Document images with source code

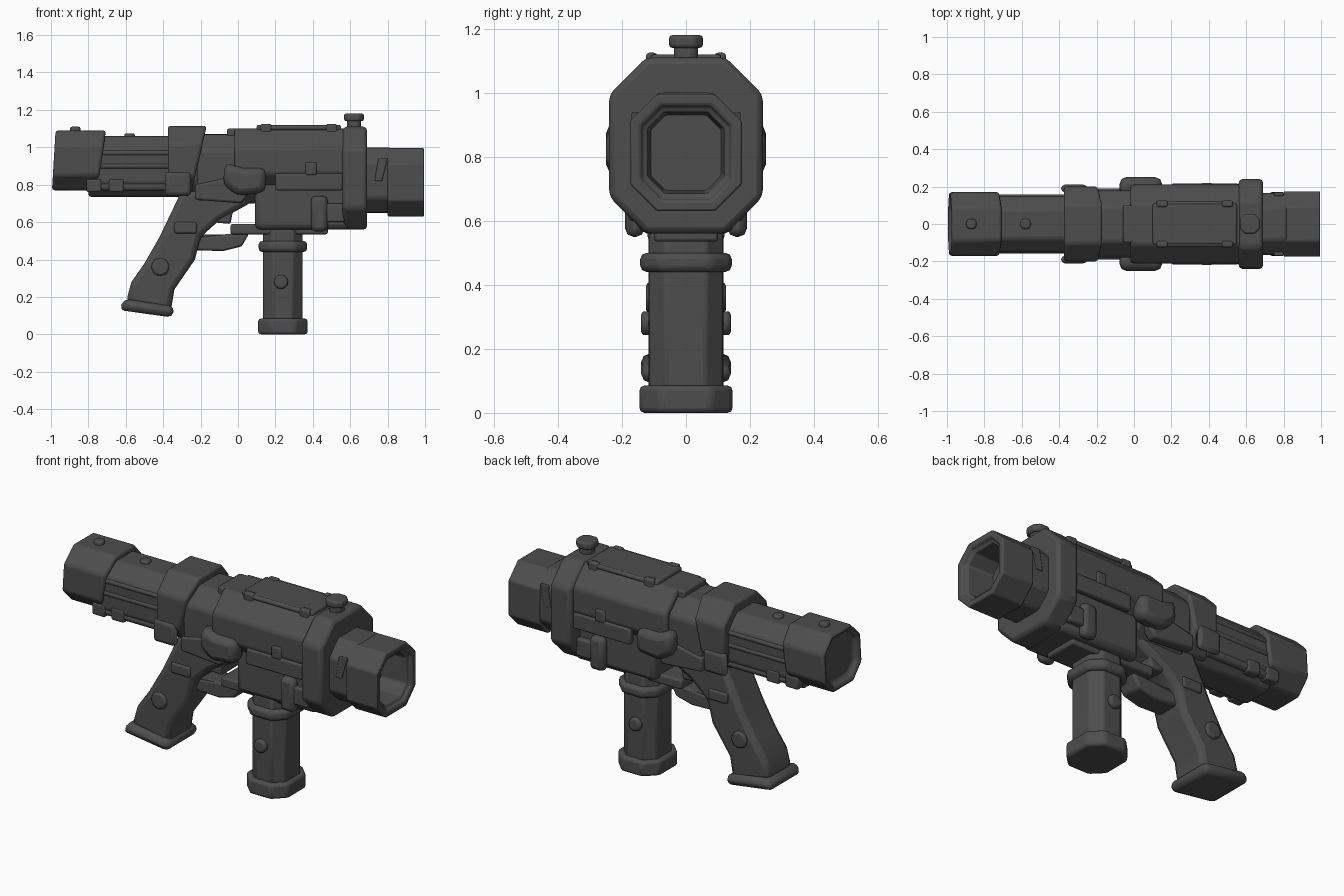
import bpy, bmesh, math
from mathutils import Vector

if "Cube" in bpy.data.objects:
    bpy.data.objects.remove(bpy.data.objects["Cube"], do_unlink=True)

metal = bpy.data.materials.new("dark grey metal")
metal.use_nodes = True
shade = 0.075
grey = (shade, shade, shade, 1)
metal.diffuse_color = grey
metal.node_tree.nodes["Principled BSDF"].inputs["Base Color"].default_value = grey


def finish(name, bm, bevel, mirror=False):
    """Turn a bmesh into a shaded object, optionally mirrored to the other flank."""
    bmesh.ops.recalc_face_normals(bm, faces=bm.faces)
    mesh = bpy.data.meshes.new(name)
    bm.to_mesh(mesh)
    bm.free()
    mesh.materials.append(metal)
    part = bpy.data.objects.new(name, mesh)
    bpy.context.collection.objects.link(part)
    if mirror:
        part.modifiers.new("mirror", "MIRROR").use_axis = (False, True, False)
    rounding = part.modifiers.new("bevel", "BEVEL")
    rounding.width = bevel
    rounding.segments = 2
    bpy.ops.object.select_all(action="DESELECT")
    part.select_set(True)
    bpy.context.view_layer.objects.active = part
    bpy.ops.object.shade_smooth_by_angle(angle=math.radians(35))
    return part


def bridge(bm, first, last):
    """Join two matching outlines into a closed solid; return the end face."""
    a = [bm.verts.new(p) for p in first]
    b = [bm.verts.new(p) for p in last]
    for i in range(len(a)):
        bm.faces.new((a[i - 1], a[i], b[i], b[i - 1]))
    bm.faces.new(a)
    return bm.faces.new(b)


def octagon(half_u, half_v, cut):
    """Rectangle with its four corners cut off."""
    quarter = [(half_u, half_v - cut), (half_u - cut, half_v)]
    upper = quarter + [(-u, v) for u, v in reversed(quarter)]
    return upper + [(-u, -v) for u, v in upper]


def tube(name, start, end, width, bottom, top, lean=(0, 0), bevel=0.015, bores=()):
    """Octagonal tube along x; lean tilts each end, bores lists (rim, depth) steps."""
    middle, height = (bottom + top) / 2, (top - bottom) / 2
    shape = octagon(width, height, width * 0.48)
    bm = bmesh.new()
    mouth = bridge(bm, *[[(x + tilt * v, u, middle + v) for u, v in shape]
                         for x, tilt in zip((start, end), lean)])
    bmesh.ops.recalc_face_normals(bm, faces=bm.faces)
    inward = Vector((start - end, 0, 0)).normalized()
    for rim, depth in bores:
        bmesh.ops.inset_individual(bm, faces=[mouth], thickness=rim)
        bmesh.ops.inset_individual(bm, faces=[mouth], thickness=0.01)
        bmesh.ops.translate(bm, vec=inward * depth, verts=mouth.verts)
    return finish(name, bm, bevel)


def column(name, x, bottom, top, radius, stretch=1.1, bevel=0.01):
    """Upright octagonal post, a little wider across y than along x."""
    shape = octagon(radius, radius * stretch, radius * 0.5)
    bm = bmesh.new()
    bridge(bm, *[[(x + u, v, z) for u, v in shape] for z in (bottom, top)])
    return finish(name, bm, bevel)


def slab(name, outline, inner, outer, bevel=0.012, mirror=True):
    """Side outline in x and z, extruded across y."""
    bm = bmesh.new()
    bridge(bm, *[[(x, y, z) for x, z in outline] for y in (inner, outer)])
    return finish(name, bm, bevel, mirror)


def block(name, left, right, bottom, top, inner, outer, bevel=0.01, mirror=True):
    outline = [(left, bottom), (right, bottom), (right, top), (left, top)]
    return slab(name, outline, inner, outer, bevel, mirror)


ring = [(math.cos(math.tau * i / 8), math.sin(math.tau * i / 8)) for i in range(8)]


def side_rod(name, start, end, y, z, radius):
    """Thin pipe along x, repeated on the other flank."""
    bm = bmesh.new()
    bridge(bm, *[[(x, y + u * radius, z + v * radius) for u, v in ring]
                 for x in (start, end)])
    return finish(name, bm, radius / 4, mirror=True)


# Rear tube with its recessed end cap and wrap-around collar
tube("rear_cap", -0.73, -0.985, width=0.17, bottom=0.77, top=1.09, lean=(0.15, 0.06),
     bores=[(0.03, 0.03)])
tube("rear_sleeve", -0.8, -0.3, width=0.15, bottom=0.735, top=1.06)
tube("inner_tube", -0.4, 0, width=0.14, bottom=0.74, top=1.05)
tube("collar", -0.375, -0.21, width=0.2, bottom=0.745, top=1.115, lean=(0, 0.23))
block("collar_side_pad", -0.39, -0.25, 0.74, 0.87, inner=0.17, outer=0.21, bevel=0.02)

# Main housing
tube("rear_housing", -0.22, 0.1, width=0.18, bottom=0.7, top=1.07)
tube("main_housing", -0.02, 0.6, width=0.21, bottom=0.76, top=1.1)
block("lower_housing", 0.09, 0.6, 0.56, 0.82, inner=-0.15, outer=0.15,
      bevel=0.03, mirror=False)
tube("front_flange", 0.56, 0.69, width=0.24, bottom=0.56, top=1.11, bevel=0.02)

# Hollow muzzle with a thicker lip
tube("muzzle_root", 0.6, 0.82, width=0.165, bottom=0.65, top=1)
tube("muzzle_lip", 0.8, 0.995, width=0.175, bottom=0.63, top=0.995, bevel=0.012,
     bores=[(0.035, 0.02), (0.015, 0.16)])
slab("muzzle_side_panel", [(0.73, 0.82), (0.77, 0.82), (0.8, 0.94), (0.75, 0.94)],
     inner=0.15, outer=0.17, bevel=0.004)

# Top cover, rails and knob
block("top_cover", 0.1, 0.55, 1.07, 1.12, inner=-0.11, outer=0.11, mirror=False)
block("rear_top_step", -0.06, 0.1, 1.05, 1.1, inner=-0.1, outer=0.1, mirror=False)
side_rod("top_rail", 0.14, 0.52, y=0.11, z=1.105, radius=0.014)
for x in (0.15, 0.5):
    block("rail_clamp", x - 0.03, x + 0.03, 1.06, 1.125, inner=0.09, outer=0.125)
column("knob_stem", 0.62, 1.09, 1.15, radius=0.038, stretch=1)
column("knob_cap", 0.62, 1.14, 1.18, radius=0.053, stretch=1)
for x, top in ((-0.87, 1.11), (-0.58, 1.075)):
    column("rear_top_stud", x, top - 0.05, top, radius=0.028, stretch=1)

# Raised details on both flanks
slab("flank_wing", [(-0.08, 0.8), (0, 0.74), (0.15, 0.76), (0.15, 0.89),
                    (0.02, 0.89), (-0.07, 0.92)], inner=0.15, outer=0.25, bevel=0.035)
slab("flank_fairing", [(-0.23, 0.72), (0.02, 0.7), (0.06, 0.76), (-0.05, 0.84),
                       (-0.23, 0.8)], inner=0.13, outer=0.19)
block("flank_latch", 0.36, 0.42, 0.85, 0.92, inner=0.2, outer=0.22)
block("flank_panel", 0.2, 0.56, 0.77, 0.86, inner=0.18, outer=0.217)
block("lower_flank_box", 0.39, 0.48, 0.55, 0.74, inner=0.13, outer=0.19, bevel=0.025)
block("lower_flank_tab", 0.47, 0.57, 0.6, 0.7, inner=0.13, outer=0.18)
for z in (0.9, 0.97):
    side_rod("side_pipe", -0.74, -0.35, y=0.143, z=z, radius=0.015)
side_rod("lower_side_pipe", -0.8, -0.36, y=0.125, z=0.79, radius=0.025)
for x in (-0.77, -0.65):
    block("pipe_clamp", x - 0.04, x + 0.04, 0.76, 0.83, inner=0.1, outer=0.155)

# Pistol grip with its flared butt and side buttons
slab("pistol_grip", [(-0.6, 0.17), (-0.36, 0.12), (-0.34, 0.24), (-0.23, 0.4),
                     (-0.2, 0.52), (-0.1, 0.61), (0.08, 0.71), (0.08, 0.77),
                     (-0.3, 0.77), (-0.42, 0.52), (-0.5, 0.38), (-0.57, 0.28)],
     inner=-0.11, outer=0.11, bevel=0.045, mirror=False)
slab("grip_butt", [(-0.635, 0.13), (-0.35, 0.09), (-0.34, 0.15), (-0.61, 0.19)],
     inner=-0.14, outer=0.14, bevel=0.028, mirror=False)
for name, x, z, size, reach in (("grip_button", -0.415, 0.36, 0.05, 0.125),
                                ("foregrip_button", 0.23, 0.28, 0.04, 0.14)):
    slab(name, [(x + u * size, z + v * size) for u, v in ring], inner=0.09, outer=reach)
block("grip_upper_pad", -0.34, -0.22, 0.54, 0.6, inner=0.09, outer=0.12)

# Strut, trigger guard and trigger
block("guard_rail", -0.04, 0.48, 0.535, 0.59, inner=-0.1, outer=0.1, mirror=False)
block("guard_bar", -0.22, 0, 0.515, 0.535, inner=-0.06, outer=0.06, bevel=0.005, mirror=False)
slab("front_strut", [(-0.14, 0.6), (-0.04, 0.59), (-0.02, 0.7), (0.1, 0.74), (-0.12, 0.74)],
     inner=-0.09, outer=0.09, mirror=False)
slab("trigger", [(-0.23, 0.45), (-0.08, 0.445), (0.02, 0.47), (0.06, 0.54),
                 (-0.02, 0.54), (-0.22, 0.52)], inner=-0.065, outer=0.065, mirror=False)

# Vertical foregrip
column("foregrip_base", 0.24, 0, 0.085, radius=0.132, bevel=0.015)
column("foregrip_shaft", 0.24, 0.05, 0.56, radius=0.106)
column("foregrip_collar", 0.24, 0.44, 0.5, radius=0.13, bevel=0.02)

- YOUR OBJECTIVE:
Count the lines above that contain the word "slab", and reply with only that number.

- SOLVED EXERCISE:
10